→ **YOUR INSTRUCTIONS**:
Within the data below, find the string "segments" and return each line where it occurs.

[LISTED RECORDS Boundary: Start]

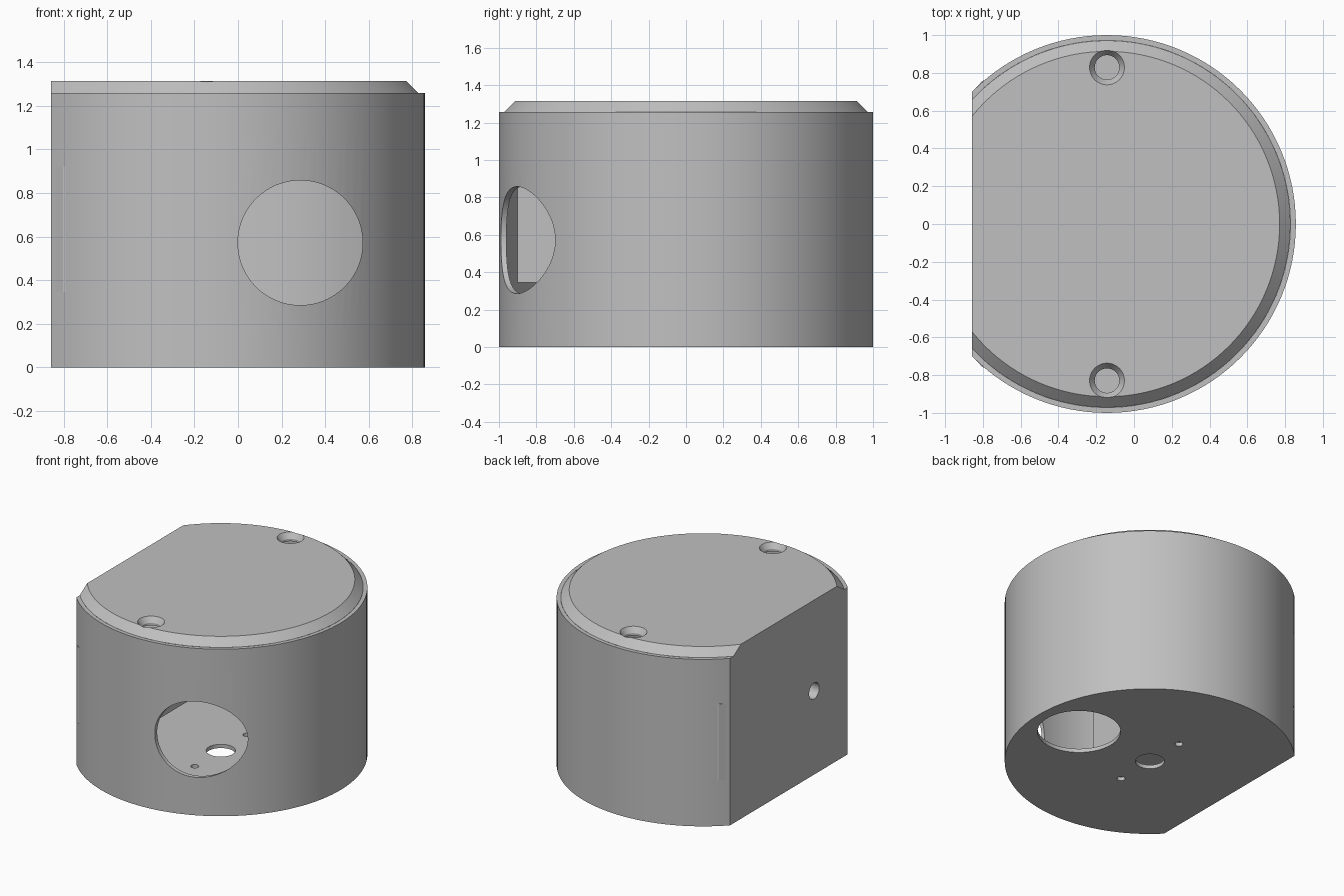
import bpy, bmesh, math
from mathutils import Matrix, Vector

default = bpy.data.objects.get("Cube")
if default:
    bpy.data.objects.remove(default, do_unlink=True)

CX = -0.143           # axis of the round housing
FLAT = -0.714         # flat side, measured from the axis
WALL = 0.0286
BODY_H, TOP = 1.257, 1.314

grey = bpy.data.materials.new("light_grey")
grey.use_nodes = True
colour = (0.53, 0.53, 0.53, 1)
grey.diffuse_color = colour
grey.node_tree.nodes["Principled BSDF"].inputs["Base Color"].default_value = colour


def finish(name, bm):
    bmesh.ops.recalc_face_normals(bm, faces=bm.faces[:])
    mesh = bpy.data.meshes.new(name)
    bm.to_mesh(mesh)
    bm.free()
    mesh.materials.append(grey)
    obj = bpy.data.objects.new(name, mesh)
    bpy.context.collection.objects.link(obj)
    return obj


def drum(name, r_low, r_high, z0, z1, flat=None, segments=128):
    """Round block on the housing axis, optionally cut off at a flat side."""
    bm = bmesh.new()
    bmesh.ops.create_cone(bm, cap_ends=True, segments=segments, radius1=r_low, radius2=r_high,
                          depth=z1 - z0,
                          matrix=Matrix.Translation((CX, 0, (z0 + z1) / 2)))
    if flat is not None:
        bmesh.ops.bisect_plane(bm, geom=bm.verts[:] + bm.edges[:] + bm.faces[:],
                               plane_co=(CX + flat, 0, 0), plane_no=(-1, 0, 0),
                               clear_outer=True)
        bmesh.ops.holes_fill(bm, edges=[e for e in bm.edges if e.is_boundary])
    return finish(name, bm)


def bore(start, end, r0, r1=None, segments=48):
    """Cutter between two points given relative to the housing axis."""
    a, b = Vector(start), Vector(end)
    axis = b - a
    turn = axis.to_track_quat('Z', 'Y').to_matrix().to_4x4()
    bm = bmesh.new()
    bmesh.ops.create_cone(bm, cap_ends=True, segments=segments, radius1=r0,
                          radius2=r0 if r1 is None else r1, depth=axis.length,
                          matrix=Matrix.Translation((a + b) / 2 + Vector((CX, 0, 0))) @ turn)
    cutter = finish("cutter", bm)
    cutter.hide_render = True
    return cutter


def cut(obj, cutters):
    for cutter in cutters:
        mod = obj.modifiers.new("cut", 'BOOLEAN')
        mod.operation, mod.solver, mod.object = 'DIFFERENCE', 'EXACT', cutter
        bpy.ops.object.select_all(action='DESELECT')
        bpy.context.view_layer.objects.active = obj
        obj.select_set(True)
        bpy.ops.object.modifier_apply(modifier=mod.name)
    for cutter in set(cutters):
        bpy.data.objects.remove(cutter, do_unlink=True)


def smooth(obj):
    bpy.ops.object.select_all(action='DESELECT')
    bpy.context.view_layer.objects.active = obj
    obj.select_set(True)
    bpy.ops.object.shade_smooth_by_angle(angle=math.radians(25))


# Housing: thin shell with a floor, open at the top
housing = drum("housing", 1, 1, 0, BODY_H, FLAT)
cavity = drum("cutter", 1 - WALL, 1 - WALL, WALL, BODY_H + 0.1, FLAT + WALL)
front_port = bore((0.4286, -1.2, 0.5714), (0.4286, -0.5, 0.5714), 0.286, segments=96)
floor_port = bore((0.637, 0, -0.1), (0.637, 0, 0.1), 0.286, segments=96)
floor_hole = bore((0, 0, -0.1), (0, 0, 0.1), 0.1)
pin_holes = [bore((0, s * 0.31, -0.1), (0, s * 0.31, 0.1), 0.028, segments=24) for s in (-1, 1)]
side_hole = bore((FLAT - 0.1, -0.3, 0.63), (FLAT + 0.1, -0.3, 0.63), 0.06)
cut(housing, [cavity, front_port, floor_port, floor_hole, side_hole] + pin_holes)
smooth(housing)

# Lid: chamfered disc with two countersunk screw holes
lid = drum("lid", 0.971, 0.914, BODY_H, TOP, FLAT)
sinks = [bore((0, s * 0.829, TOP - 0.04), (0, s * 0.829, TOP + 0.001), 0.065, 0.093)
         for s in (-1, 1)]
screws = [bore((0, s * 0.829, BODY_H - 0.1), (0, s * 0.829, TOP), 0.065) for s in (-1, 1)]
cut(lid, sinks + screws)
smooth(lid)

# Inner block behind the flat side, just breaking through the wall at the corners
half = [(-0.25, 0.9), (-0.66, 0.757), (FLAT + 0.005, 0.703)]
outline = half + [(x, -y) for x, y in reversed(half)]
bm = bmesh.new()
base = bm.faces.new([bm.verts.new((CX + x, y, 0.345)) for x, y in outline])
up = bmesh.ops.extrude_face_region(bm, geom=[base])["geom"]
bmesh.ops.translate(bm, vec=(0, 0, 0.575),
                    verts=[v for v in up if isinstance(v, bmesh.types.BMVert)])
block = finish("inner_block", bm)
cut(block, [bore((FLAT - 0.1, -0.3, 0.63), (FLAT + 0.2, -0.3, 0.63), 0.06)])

[LISTED RECORDS Boundary: End]

→ **THE COMPLETED TASK**:
def drum(name, r_low, r_high, z0, z1, flat=None, segments=128):
    bmesh.ops.create_cone(bm, cap_ends=True, segments=segments, radius1=r_low, radius2=r_high,
def bore(start, end, r0, r1=None, segments=48):
    bmesh.ops.create_cone(bm, cap_ends=True, segments=segments, radius1=r0,
front_port = bore((0.4286, -1.2, 0.5714), (0.4286, -0.5, 0.5714), 0.286, segments=96)
floor_port = bore((0.637, 0, -0.1), (0.637, 0, 0.1), 0.286, segments=96)
pin_holes = [bore((0, s * 0.31, -0.1), (0, s * 0.31, 0.1), 0.028, segments=24) for s in (-1, 1)]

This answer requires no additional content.